Exercise directions: This exercise calls for the line with "slope = (0.121 - LIP_Z) / 0.18", the line with "bpy.ops.object.shade_smooth_by_angle(angle=math.radians(25))", and all lines between them in the material below, output exactly and with no other lines.

Provided entries:

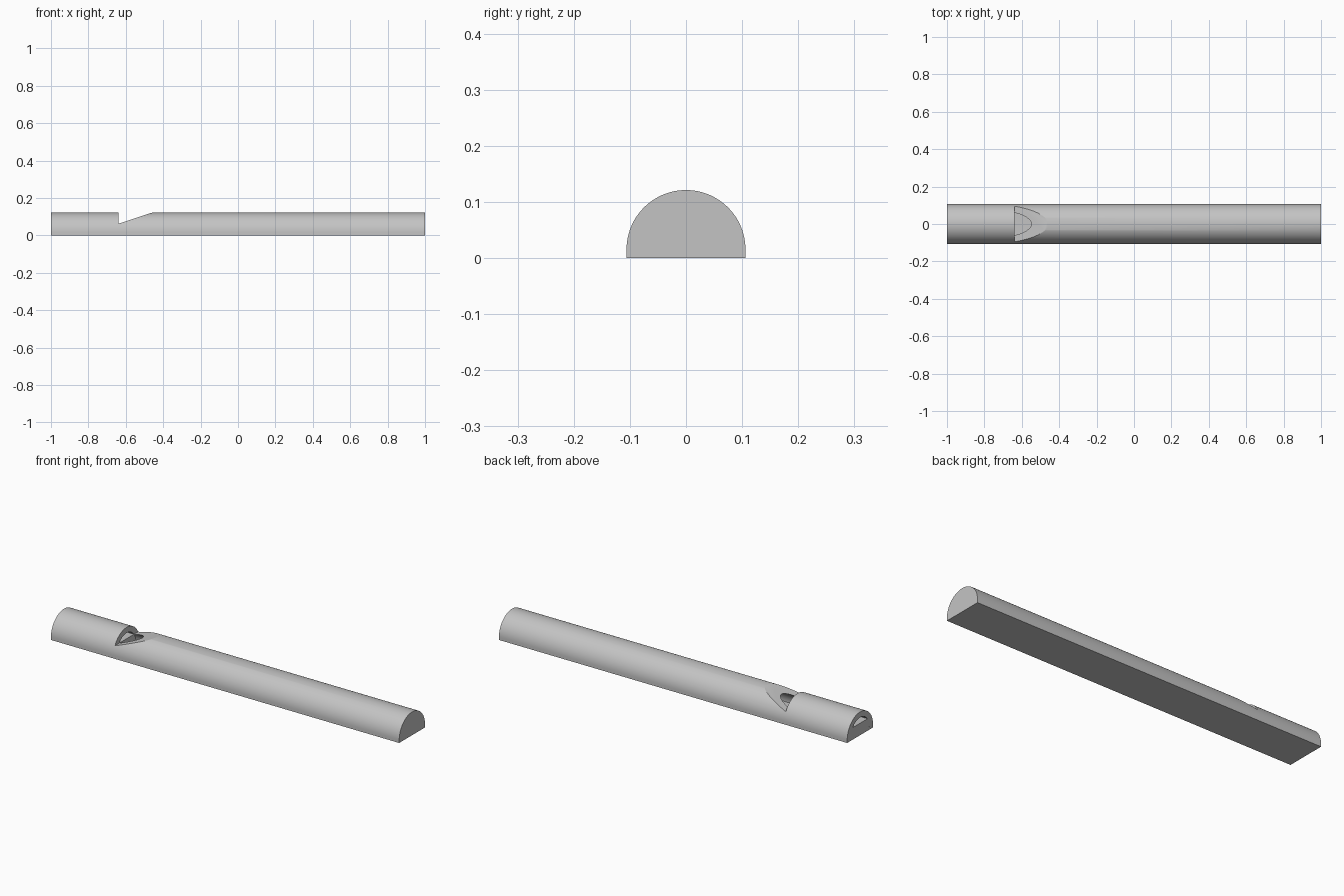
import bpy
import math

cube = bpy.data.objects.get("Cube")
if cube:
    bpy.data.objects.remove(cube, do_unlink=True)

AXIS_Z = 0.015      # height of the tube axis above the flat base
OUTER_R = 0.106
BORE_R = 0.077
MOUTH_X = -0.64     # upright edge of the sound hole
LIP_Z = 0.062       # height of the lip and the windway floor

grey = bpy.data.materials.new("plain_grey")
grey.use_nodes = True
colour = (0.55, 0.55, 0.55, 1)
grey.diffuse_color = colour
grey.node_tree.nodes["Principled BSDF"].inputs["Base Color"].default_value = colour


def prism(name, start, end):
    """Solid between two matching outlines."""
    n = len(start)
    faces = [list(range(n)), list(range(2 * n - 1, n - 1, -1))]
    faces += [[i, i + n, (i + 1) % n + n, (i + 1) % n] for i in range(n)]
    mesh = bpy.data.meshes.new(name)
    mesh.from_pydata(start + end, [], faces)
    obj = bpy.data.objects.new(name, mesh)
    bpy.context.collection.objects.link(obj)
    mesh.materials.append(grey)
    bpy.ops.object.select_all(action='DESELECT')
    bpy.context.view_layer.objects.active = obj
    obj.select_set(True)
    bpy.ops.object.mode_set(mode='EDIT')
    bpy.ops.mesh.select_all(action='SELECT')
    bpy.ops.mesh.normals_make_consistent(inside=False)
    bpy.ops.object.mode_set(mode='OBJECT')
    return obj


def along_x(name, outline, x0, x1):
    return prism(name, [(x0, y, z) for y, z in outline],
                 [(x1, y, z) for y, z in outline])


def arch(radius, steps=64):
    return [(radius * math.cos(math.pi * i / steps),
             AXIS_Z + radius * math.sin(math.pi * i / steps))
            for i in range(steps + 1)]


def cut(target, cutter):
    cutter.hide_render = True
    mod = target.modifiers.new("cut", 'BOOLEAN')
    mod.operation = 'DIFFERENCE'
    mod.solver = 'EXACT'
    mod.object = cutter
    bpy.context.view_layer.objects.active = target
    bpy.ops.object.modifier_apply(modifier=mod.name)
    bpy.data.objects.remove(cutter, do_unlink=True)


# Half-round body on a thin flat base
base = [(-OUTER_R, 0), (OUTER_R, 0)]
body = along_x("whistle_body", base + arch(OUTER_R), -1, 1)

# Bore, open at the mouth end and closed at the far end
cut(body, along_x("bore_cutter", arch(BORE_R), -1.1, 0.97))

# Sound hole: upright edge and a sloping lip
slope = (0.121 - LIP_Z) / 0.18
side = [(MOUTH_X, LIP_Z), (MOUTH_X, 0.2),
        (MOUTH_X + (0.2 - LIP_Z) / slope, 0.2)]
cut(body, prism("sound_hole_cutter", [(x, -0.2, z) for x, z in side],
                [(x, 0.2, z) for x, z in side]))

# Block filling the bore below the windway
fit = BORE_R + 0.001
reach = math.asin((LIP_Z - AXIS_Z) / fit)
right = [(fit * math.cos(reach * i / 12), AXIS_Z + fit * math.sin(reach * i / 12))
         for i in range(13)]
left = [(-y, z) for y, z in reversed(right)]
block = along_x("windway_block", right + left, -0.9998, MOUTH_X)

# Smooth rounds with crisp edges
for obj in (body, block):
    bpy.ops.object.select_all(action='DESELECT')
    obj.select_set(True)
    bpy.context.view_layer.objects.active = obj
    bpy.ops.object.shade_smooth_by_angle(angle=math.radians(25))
==
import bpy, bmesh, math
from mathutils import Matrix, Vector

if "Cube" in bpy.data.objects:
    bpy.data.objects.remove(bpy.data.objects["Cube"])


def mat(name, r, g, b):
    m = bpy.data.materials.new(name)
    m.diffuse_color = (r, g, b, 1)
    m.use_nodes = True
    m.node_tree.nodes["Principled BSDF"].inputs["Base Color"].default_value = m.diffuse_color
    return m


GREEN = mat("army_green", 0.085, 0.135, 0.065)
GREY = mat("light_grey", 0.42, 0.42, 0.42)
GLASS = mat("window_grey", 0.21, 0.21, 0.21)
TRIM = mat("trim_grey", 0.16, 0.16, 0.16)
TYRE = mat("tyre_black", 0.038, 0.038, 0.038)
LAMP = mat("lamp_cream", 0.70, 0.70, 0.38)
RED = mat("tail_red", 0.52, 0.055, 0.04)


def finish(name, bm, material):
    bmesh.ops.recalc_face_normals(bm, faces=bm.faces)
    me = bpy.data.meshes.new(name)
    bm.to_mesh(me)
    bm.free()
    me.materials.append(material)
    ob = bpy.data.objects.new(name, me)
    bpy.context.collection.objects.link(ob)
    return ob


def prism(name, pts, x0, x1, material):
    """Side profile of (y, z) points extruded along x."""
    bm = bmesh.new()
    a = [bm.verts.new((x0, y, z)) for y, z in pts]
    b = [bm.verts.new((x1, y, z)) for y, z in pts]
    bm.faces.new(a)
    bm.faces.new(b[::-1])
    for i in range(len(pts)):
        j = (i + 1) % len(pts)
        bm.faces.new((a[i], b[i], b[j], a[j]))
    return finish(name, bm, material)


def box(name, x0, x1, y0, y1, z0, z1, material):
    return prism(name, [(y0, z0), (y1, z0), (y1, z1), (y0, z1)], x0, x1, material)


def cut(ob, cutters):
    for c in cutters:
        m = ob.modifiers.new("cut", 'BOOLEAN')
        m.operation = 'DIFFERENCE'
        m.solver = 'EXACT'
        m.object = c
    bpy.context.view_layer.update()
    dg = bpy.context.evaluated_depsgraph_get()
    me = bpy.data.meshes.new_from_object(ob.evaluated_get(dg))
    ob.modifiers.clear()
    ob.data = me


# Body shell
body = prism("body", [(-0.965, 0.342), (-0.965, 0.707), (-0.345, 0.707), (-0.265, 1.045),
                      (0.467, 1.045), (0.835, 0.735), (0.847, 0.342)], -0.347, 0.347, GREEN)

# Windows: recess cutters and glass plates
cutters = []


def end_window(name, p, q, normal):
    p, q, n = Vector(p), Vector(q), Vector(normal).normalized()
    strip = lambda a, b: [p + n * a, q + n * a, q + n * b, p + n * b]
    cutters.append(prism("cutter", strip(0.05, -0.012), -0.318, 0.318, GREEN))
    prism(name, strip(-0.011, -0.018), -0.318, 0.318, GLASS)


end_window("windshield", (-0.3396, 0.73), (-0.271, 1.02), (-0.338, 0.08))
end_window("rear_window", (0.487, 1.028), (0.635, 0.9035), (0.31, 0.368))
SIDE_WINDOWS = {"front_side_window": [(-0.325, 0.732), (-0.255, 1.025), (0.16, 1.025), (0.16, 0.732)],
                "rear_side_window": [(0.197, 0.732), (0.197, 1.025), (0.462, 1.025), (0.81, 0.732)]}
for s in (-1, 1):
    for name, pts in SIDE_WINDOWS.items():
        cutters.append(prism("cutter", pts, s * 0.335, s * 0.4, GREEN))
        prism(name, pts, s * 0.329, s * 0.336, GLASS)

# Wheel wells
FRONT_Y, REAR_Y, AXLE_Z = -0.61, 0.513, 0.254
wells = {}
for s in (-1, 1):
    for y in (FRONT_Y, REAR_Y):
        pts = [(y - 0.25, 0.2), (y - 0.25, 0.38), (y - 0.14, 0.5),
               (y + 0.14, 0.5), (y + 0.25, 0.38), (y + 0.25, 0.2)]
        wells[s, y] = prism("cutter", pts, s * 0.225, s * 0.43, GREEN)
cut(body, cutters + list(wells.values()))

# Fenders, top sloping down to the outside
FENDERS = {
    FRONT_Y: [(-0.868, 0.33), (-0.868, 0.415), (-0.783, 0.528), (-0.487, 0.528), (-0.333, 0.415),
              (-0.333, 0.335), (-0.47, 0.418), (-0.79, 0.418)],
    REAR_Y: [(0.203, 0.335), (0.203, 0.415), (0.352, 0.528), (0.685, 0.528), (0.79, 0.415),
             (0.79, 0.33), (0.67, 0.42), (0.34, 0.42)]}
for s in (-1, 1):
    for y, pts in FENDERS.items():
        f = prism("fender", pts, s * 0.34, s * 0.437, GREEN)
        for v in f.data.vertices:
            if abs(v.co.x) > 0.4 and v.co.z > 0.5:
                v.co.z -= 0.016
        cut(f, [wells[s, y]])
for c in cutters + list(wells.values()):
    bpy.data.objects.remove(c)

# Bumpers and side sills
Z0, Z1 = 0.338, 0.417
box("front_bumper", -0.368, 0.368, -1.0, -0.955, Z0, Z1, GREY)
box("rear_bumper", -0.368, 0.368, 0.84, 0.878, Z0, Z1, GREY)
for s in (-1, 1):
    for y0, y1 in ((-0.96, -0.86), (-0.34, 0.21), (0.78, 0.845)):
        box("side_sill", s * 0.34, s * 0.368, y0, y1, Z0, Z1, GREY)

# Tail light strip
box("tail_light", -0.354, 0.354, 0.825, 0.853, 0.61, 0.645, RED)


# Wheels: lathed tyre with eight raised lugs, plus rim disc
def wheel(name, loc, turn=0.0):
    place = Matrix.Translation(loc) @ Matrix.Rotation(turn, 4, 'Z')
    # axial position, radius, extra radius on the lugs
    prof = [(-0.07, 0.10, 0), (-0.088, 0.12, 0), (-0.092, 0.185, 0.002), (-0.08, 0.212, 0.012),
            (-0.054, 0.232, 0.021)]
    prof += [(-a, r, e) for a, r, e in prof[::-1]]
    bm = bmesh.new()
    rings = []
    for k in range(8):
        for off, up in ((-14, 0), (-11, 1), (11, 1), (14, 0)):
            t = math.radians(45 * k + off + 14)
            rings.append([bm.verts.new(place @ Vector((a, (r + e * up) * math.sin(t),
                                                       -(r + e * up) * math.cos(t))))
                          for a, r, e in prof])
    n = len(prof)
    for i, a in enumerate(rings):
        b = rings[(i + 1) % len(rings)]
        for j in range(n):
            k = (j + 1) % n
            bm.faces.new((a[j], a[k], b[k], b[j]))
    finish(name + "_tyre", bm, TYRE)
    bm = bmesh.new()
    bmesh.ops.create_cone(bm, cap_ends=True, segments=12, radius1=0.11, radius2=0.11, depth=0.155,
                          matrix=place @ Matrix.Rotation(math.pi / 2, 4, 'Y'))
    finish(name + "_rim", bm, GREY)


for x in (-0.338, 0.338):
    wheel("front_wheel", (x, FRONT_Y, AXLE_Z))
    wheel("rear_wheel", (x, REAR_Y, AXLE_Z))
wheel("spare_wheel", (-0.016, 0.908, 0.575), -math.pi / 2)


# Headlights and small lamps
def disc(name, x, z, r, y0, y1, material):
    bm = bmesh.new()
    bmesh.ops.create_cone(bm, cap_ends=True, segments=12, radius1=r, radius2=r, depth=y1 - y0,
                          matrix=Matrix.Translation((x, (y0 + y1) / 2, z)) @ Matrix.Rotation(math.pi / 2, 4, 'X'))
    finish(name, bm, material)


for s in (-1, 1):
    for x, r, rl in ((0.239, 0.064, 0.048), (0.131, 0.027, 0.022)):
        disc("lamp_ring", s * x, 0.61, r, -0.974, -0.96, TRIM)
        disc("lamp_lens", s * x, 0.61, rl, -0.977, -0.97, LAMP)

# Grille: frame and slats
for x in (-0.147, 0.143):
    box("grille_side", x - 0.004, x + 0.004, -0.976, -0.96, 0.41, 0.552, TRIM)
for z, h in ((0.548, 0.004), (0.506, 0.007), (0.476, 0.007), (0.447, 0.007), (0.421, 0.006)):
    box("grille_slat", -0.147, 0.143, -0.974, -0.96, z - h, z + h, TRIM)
* * *
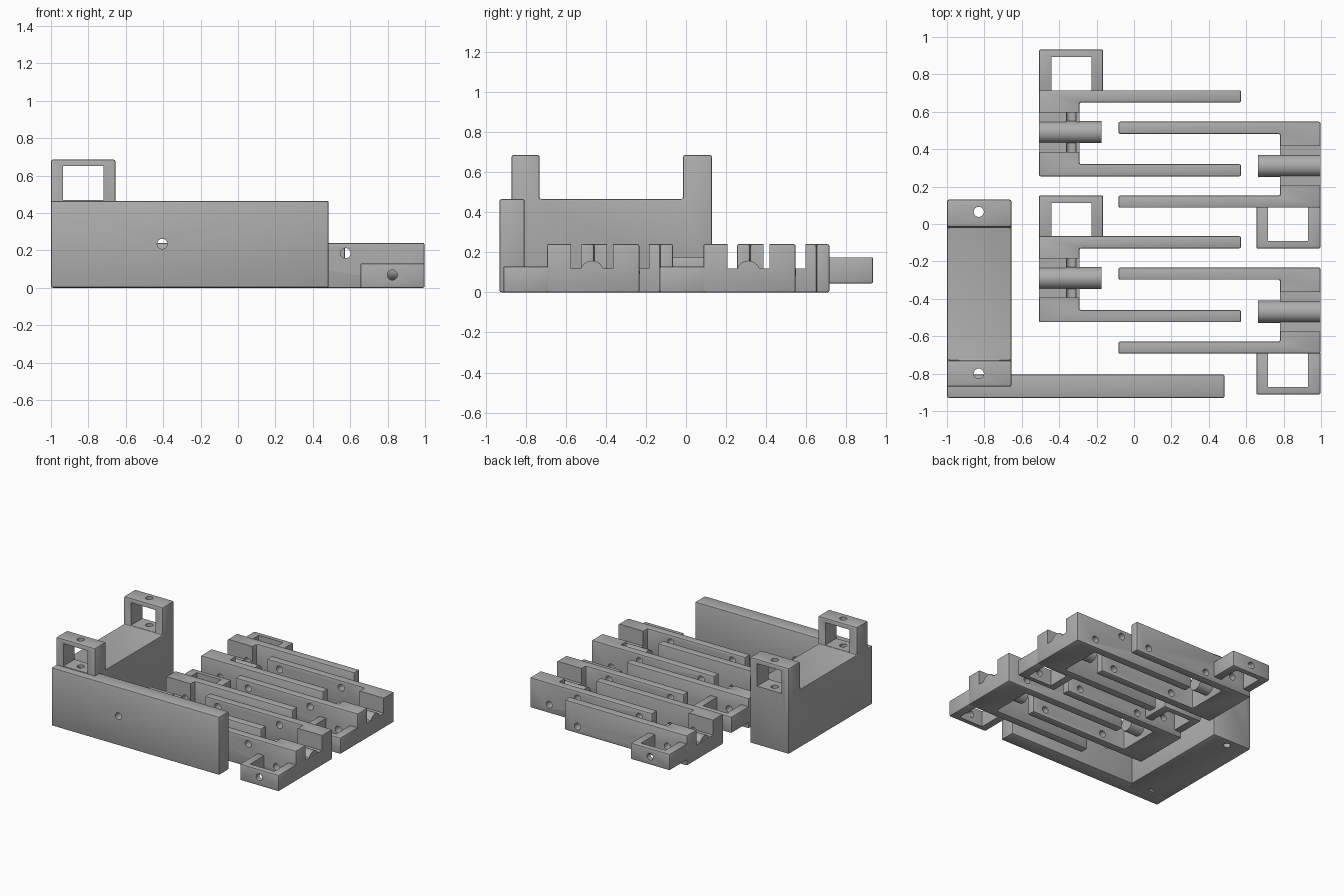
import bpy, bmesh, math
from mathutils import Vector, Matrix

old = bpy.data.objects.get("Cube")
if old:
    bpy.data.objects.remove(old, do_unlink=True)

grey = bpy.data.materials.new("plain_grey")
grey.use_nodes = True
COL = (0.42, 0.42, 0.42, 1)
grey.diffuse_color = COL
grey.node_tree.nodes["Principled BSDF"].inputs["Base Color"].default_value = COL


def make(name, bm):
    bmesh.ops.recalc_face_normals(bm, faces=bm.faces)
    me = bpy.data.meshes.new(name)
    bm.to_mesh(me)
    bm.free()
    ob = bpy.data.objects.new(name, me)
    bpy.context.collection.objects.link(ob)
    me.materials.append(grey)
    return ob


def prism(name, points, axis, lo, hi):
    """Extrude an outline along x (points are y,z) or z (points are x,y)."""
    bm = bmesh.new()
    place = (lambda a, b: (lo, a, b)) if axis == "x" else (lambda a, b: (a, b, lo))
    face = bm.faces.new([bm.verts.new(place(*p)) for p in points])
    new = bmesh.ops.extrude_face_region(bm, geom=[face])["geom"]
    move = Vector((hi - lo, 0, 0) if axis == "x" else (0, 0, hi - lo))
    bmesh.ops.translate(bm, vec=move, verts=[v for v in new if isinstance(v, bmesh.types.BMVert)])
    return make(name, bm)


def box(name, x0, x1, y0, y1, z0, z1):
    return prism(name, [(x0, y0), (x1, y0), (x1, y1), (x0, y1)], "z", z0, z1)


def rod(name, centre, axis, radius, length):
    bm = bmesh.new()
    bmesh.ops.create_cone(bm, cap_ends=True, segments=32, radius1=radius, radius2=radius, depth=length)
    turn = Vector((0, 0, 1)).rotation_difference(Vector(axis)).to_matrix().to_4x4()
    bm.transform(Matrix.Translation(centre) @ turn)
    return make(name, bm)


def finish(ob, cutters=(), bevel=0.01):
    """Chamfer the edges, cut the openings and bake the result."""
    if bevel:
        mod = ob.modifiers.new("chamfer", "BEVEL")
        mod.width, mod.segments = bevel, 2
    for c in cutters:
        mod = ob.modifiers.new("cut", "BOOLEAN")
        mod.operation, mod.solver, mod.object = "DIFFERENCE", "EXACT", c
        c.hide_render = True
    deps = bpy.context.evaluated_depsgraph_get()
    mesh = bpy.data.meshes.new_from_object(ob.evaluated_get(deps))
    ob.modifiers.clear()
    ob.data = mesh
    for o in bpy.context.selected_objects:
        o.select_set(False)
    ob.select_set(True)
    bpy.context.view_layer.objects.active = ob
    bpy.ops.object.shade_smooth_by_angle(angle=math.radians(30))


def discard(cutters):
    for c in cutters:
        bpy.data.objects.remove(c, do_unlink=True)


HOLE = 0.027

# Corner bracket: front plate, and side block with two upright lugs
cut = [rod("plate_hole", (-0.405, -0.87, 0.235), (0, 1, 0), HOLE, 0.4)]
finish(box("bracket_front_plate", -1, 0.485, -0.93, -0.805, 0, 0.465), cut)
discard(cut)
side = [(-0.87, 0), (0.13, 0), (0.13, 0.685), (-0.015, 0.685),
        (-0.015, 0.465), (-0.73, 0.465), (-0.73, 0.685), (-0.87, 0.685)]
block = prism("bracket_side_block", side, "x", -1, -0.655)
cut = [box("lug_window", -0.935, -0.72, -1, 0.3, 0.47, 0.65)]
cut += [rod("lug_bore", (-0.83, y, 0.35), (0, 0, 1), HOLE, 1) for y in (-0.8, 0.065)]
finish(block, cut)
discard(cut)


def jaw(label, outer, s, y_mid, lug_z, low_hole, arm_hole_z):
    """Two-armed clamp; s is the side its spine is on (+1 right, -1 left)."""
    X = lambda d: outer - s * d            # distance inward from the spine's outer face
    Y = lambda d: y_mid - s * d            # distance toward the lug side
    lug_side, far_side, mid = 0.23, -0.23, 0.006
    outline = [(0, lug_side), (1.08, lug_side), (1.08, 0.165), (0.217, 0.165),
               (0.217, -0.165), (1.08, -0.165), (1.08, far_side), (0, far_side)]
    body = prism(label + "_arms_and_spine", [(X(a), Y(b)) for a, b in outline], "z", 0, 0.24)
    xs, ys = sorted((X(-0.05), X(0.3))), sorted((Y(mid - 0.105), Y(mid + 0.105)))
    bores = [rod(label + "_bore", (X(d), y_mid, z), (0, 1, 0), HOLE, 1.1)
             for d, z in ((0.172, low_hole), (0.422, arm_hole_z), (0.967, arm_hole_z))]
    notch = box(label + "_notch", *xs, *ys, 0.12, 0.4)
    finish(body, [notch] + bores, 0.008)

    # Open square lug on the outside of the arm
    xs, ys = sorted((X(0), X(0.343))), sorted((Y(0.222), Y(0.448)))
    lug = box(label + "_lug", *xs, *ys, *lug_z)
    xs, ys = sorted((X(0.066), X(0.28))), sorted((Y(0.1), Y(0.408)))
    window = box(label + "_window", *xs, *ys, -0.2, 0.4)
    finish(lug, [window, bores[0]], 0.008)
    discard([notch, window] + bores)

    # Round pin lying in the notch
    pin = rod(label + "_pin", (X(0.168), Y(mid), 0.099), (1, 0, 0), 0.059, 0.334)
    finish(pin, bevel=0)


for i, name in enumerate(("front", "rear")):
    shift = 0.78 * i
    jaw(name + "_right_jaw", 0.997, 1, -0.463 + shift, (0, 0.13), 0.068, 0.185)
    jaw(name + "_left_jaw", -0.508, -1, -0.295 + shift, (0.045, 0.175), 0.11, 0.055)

Solution:
slope = (0.121 - LIP_Z) / 0.18
side = [(MOUTH_X, LIP_Z), (MOUTH_X, 0.2),
        (MOUTH_X + (0.2 - LIP_Z) / slope, 0.2)]
cut(body, prism("sound_hole_cutter", [(x, -0.2, z) for x, z in side],
                [(x, 0.2, z) for x, z in side]))

# Block filling the bore below the windway
fit = BORE_R + 0.001
reach = math.asin((LIP_Z - AXIS_Z) / fit)
right = [(fit * math.cos(reach * i / 12), AXIS_Z + fit * math.sin(reach * i / 12))
         for i in range(13)]
left = [(-y, z) for y, z in reversed(right)]
block = along_x("windway_block", right + left, -0.9998, MOUTH_X)

# Smooth rounds with crisp edges
for obj in (body, block):
    bpy.ops.object.select_all(action='DESELECT')
    obj.select_set(True)
    bpy.context.view_layer.objects.active = obj
    bpy.ops.object.shade_smooth_by_angle(angle=math.radians(25))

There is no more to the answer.